People thought about things differently in times long gone, and it can be very hard to pin down exactly what the differences are. They usually go unmentioned, and so unnoticed, in the background.
Take something so simple as cause and effect. Classical or even medieval thought went one way. Following them, we would say that when kid A pushes kid B into the swimming pool with a running shove, it was the very movement of Albert that caused, at the moment of contact, the untimely dunking of the unsuspecting Bradley. The motion of one body causes the motion of another.
But if we were to follow a more modern thinker, such as David Hume (1711–1776), we might think that things don’t really play that way. According to him, when we say that one thing caused another, we mean that it happened first (priority), that the two were close together (proximity), and that there is a necessary connection between the two. He gave the easy example of billiard balls. First, the cue ball is moving toward the 8-ball. Now, the 8-ball is moving away from the cue ball. Did the cue ball cause the motion of the 8-ball? Something changed between the first and the second moment. Certainly the two balls were very close together when the change happened, and the cue ball was moving first (proximity and priority). But was there really a necessary connection between the two? Sure, every time you’ve hit two pool balls together, they’ve transferred motion, but who’s to say it would happen every time?
Hume’s solution was that “cause” and “effect” aren’t real things in the world. There are real events, and because they are so often juxtaposed in space and time, we presume a necessary connection between them just because we’re inclined to think that way. So when the lifeguard calls to Albert, “Hey, what’s going on?!” and Albert says, “I don’t know,” he might just be right.
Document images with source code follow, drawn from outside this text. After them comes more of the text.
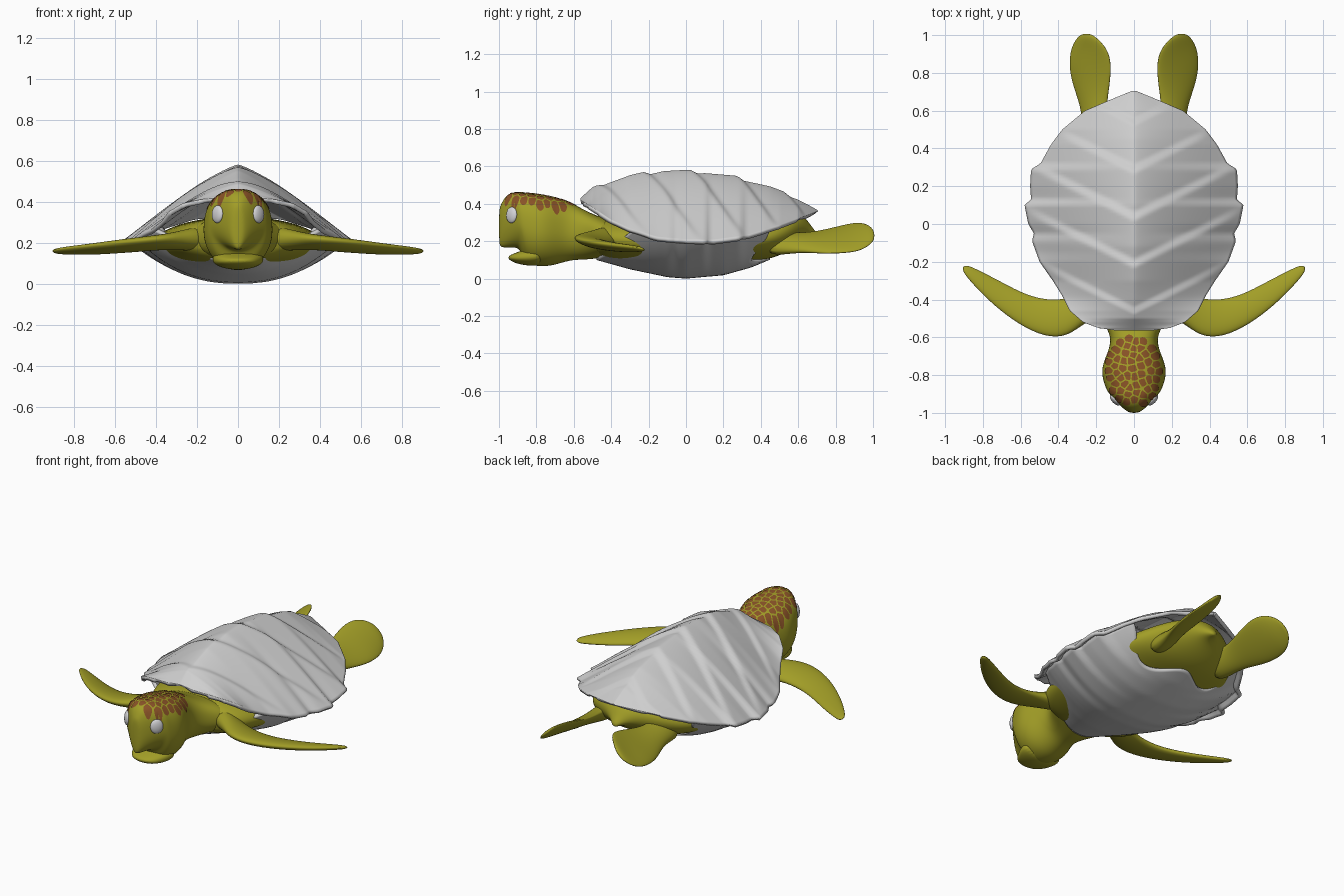
import bpy, bmesh, math, random
from mathutils import Vector
from mathutils.bvhtree import BVHTree

cube = bpy.data.objects.get("Cube")
if cube:
    bpy.data.objects.remove(cube, do_unlink=True)


def material(name, rgb):
    m = bpy.data.materials.new(name)
    m.use_nodes = True
    m.diffuse_color = (*rgb, 1)
    m.node_tree.nodes["Principled BSDF"].inputs["Base Color"].default_value = (*rgb, 1)
    return m


OLIVE = material("olive skin", (0.36, 0.34, 0.02))
GREY = material("pale grey shell", (0.62, 0.62, 0.62))
BROWN = material("brown scales", (0.25, 0.085, 0.02))
WHITE = material("white eye", (0.66, 0.66, 0.68))


def finish(name, bm, mat, subsurf=0, thickness=0):
    mesh = bpy.data.meshes.new(name)
    bm.to_mesh(mesh)
    bm.free()
    mesh.materials.append(mat)
    for p in mesh.polygons:
        p.use_smooth = True
    ob = bpy.data.objects.new(name, mesh)
    bpy.context.collection.objects.link(ob)
    if thickness:
        mod = ob.modifiers.new("thickness", "SOLIDIFY")
        mod.thickness = thickness
        mod.offset = -1
    if subsurf:
        mod = ob.modifiers.new("smooth", "SUBSURF")
        mod.levels = mod.render_levels = subsurf
    return ob


def table(points, y):
    """Linear lookup in a short profile of (y, value) pairs."""
    if y <= points[0][0]:
        return points[0][1]
    for (a, u), (b, v) in zip(points, points[1:]):
        if y <= b:
            return u + (v - u) * (y - a) / (b - a)
    return points[-1][1]


def loft(name, rings, mat):
    """Closed skin through rings of equal point count."""
    bm = bmesh.new()
    rows = [[bm.verts.new(p) for p in r] for r in rings]
    n = len(rows[0])
    for a, b in zip(rows, rows[1:]):
        for k in range(n):
            bm.faces.new((a[k], a[(k + 1) % n], b[(k + 1) % n], b[k]))
    bm.faces.new(rows[0])
    bm.faces.new(rows[-1])
    bmesh.ops.recalc_face_normals(bm, faces=bm.faces)
    return finish(name, bm, mat, subsurf=2)


def sheet(name, func, nu, nv, mat, thickness, flip=False):
    """Open grid surface func(u, v), u in -1..1 and v in 0..1."""
    bm = bmesh.new()
    g = [[bm.verts.new(func(2 * i / nu - 1, j / nv)) for i in range(nu + 1)]
         for j in range(nv + 1)]
    for j in range(nv):
        for i in range(nu):
            q = [g[j][i], g[j][i + 1], g[j + 1][i + 1], g[j + 1][i]]
            bm.faces.new(q[::-1] if flip else q)
    return finish(name, bm, mat, thickness=thickness)


# Shell profiles along y: half width, rim height, ridge height, belly height
WIDTH = [(-.565, .09), (-.55, .19), (-.52, .27), (-.46, .34), (-.38, .38), (-.3, .43),
         (-.2, .5), (-.09, .54), (-.05, .53), (0, .56), (.1, .58), (.13, .545), (.2, .55),
         (.29, .545), (.32, .495), (.42, .44), (.5, .38), (.6, .26), (.66, .12), (.705, .01)]
RIM = [(-.565, .42), (-.5, .38), (-.4, .31), (-.3, .26), (-.15, .215), (0, .2), (.15, .2),
       (.3, .22), (.45, .265), (.6, .32), (.705, .36)]
RIDGE = [(-.565, .43), (-.5, .485), (-.4, .52), (-.3, .55), (-.12, .578), (.1, .57),
         (.3, .535), (.45, .49), (.6, .425), (.705, .365)]
BELLY = [(-.48, .1), (-.3, .05), (-.1, .008), (0, 0), (.2, .018), (.35, .06), (.47, .11)]


# Carapace with overlapping chevron scutes
def carapace(u, v):
    y = .07 - .635 * math.cos(math.pi * v)
    x = table(WIDTH, y) * u
    lo, hi = table(RIM, y), table(RIDGE, y)
    s = ((y - .06 - .5 * abs(x)) / .25) % 1
    step = s / .85 if s < .85 else (1 - s) / .15
    fade = math.sin(math.pi * v) * (1 - abs(u) ** 6)
    return x, y, lo + (hi - lo) * (1 - abs(u) ** 1.25) + .02 * (step - .5) * fade


sheet("carapace", carapace, 80, 130, GREY, .022)


# Belly plate, notched at the back for the hind legs
def plastron(u, v):
    front = -.48 + .2 * u * u
    back = .45 - .1 * math.sin(math.pi * abs(u)) ** 2
    y = front + (back - front) * v
    lo, hi = table(BELLY, y), table(RIM, y) + .012
    return table(WIDTH, y) * .93 * u, y, lo + (hi - lo) * abs(u) ** 2.3


sheet("plastron", plastron, 48, 48, GREY, .02, flip=True)


# Head, jaw and body are lofted from (y, top, bottom, half width) stations
def oval(y, top, bottom, half, n=24, square=.8):
    pts = []
    for k in range(n):
        a = 2 * math.pi * k / n
        c, s = math.cos(a), math.sin(a)
        e = square if s > 0 else 1
        pts.append((half * math.copysign(abs(c) ** e, c), y,
                    (top + bottom) / 2 + (top - bottom) / 2 * math.copysign(abs(s) ** e, s)))
    return pts


HEAD = [(-1.0, .37, .185, .02), (-.99, .395, .168, .04), (-.97, .435, .165, .065),
        (-.94, .458, .165, .095), (-.905, .463, .165, .127), (-.885, .462, .15, .142),
        (-.865, .46, .09, .152), (-.82, .457, .068, .167), (-.77, .45, .064, .172),
        (-.72, .44, .067, .158), (-.66, .425, .085, .132), (-.6, .4, .1, .122),
        (-.53, .36, .1, .155), (-.46, .33, .11, .22), (-.38, .31, .12, .25)]
JAW = [(-.95, .12, .105, .03), (-.925, .133, .087, .078), (-.88, .15, .074, .105),
       (-.82, .17, .066, .13), (-.76, .17, .075, .12)]
BODY = [(-.5, .28, .14, .18), (-.45, .32, .11, .28), (-.38, .33, .09, .33),
        (-.15, .33, .06, .4), (.15, .33, .06, .42), (.36, .31, .09, .37),
        (.48, .33, .11, .31), (.57, .35, .16, .22), (.63, .34, .21, .11),
        (.67, .28, .22, .04), (.7, .245, .22, .015)]
head = loft("head", [oval(*s) for s in HEAD], OLIVE)
loft("lower_jaw", [oval(*s) for s in JAW], OLIVE)
loft("body", [oval(*s, square=1) for s in BODY], OLIVE)


# Flippers: each station is (one edge, other edge, half thickness)
def flipper(name, stations, side):
    mids = [(Vector(a) + Vector(b)) / 2 for a, b, t in stations]
    rings = []
    for i, (a, b, t) in enumerate(stations):
        chord = (Vector(a) - Vector(b)) / 2
        span = mids[min(i + 1, len(mids) - 1)] - mids[max(i - 1, 0)]
        up = chord.cross(span).normalized() * t
        ring = []
        for k in range(14):
            p = 2 * math.pi * k / 14
            q = mids[i] + chord * math.cos(p) + up * math.sin(p)
            ring.append((q.x * side, q.y, q.z))
        rings.append(ring)
    loft(name, rings, OLIVE)


FRONT = [((.14, -.46, .25), (.14, -.32, .2), .07), ((.26, -.52, .235), (.24, -.36, .19), .05),
         ((.35, -.6, .225), (.37, -.4, .185), .034), ((.47, -.603, .215), (.49, -.397, .17), .031),
         ((.61, -.535, .2), (.6, -.36, .16), .027), ((.74, -.435, .185), (.72, -.295, .15), .022),
         ((.84, -.335, .175), (.82, -.245, .15), .017), ((.92, -.24, .165), (.895, -.21, .15), .01)]
HIND = [((.27, .42, .14), (.12, .44, .24), .06), ((.27, .54, .14), (.14, .54, .24), .045),
        ((.285, .63, .145), (.145, .63, .24), .03), ((.328, .74, .133), (.127, .73, .257), .025),
        ((.348, .84, .135), (.115, .85, .29), .022), ((.337, .93, .145), (.14, .93, .305), .018),
        ((.305, .985, .18), (.195, .985, .285), .013), ((.275, 1.008, .21), (.23, 1.008, .25), .008)]
for side, label in ((1, "left"), (-1, "right")):
    flipper("front_flipper_" + label, FRONT, side)
    flipper("hind_flipper_" + label, HIND, side)

# Eyes and scales sit on the finished head surface
bpy.context.view_layer.update()
skin = BVHTree.FromObject(head, bpy.context.evaluated_depsgraph_get())
for side, label in ((1, "left"), (-1, "right")):
    hit, normal, _, _ = skin.ray_cast(Vector((side * .1, -2, .34)), Vector((0, 1, 0)))
    bm = bmesh.new()
    bmesh.ops.create_uvsphere(bm, u_segments=24, v_segments=16, radius=1)
    eye = finish("eye_" + label, bm, WHITE)
    eye.scale = (.037, .017, .043)
    eye.rotation_mode = "QUATERNION"
    eye.rotation_quaternion = normal.to_track_quat("Y", "Z")
    eye.location = hit

# Scatter scale centres over an oval on the crown
random.seed(4)
seeds = []
for _ in range(4000):
    p = Vector((random.uniform(-.14, .14), random.uniform(-.96, -.59)))
    inside = (p.x / .135) ** 2 + ((p.y + .78) / .175) ** 2 < 1
    if inside and all((p - q).length > .033 for q in seeds):
        seeds.append(p)


def drop(p):
    hit, normal, _, _ = skin.ray_cast(Vector((p.x, p.y, 2)), Vector((0, 0, -1)))
    return hit + normal * .003 if hit else None


# Each scale reaches almost to the midlines between it and its neighbours
bm = bmesh.new()
for p in seeds:
    rim = []
    for k in range(24):
        d = Vector((math.cos(k * math.pi / 12), math.sin(k * math.pi / 12)))
        reach = .024
        for q in seeds:
            gap = q - p
            if 0 < gap.length < .1 and d.dot(gap) > 0:
                reach = min(reach, (gap.length / 2 - .0035) * gap.length / d.dot(gap))
        rim.append(d * reach)
    centre = drop(p)
    rings = [[drop(p + r * f) or centre for r in rim] for f in (.5, 1)]
    mid = bm.verts.new(centre)
    inner, outer = [[bm.verts.new(c) for c in r] for r in rings]
    for k in range(24):
        n = (k + 1) % 24
        bm.faces.new((mid, inner[k], inner[n]))
        bm.faces.new((inner[k], outer[k], outer[n], inner[n]))
finish("head_scales", bm, BROWN)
Now, this may seem quite silly to you. You are probably perfectly willing to say that the motion of one ball causes the motion of the other and that Albert causes the motion of Bradley. You are probably just as happy to say that the same thing would happen any time Albert gave Bradley a poolside push, and even that the same thing would happen with any two kids, provided that Bradley isn’t velcroed to the ground. It’s all silly. And silly ideas can’t be dangerous, right?
But here’s the rub. For most normal events, we think in the old way—we punish the man holding the smoking gun. But while Hume’s ways of thinking aren’t usually mentioned outside a classroom, they remain in the background of our modern-day thought. Such ideas have given us a suspicion that we just “understand” things as we would like them to be rather than knowing the way they really are.
This wears away our sense of a reality that is the creation of the True God. It erodes our trust that He made us to know the truth, that He made us to know Him. Finally, it corrodes our trust in Our Father Himself. And, as the Broadway musical said, that spells Trouble—with a capital T, and that rhymes with P, and that stands for pool.
Image: Currier and Ives, Billiards. A Double Carom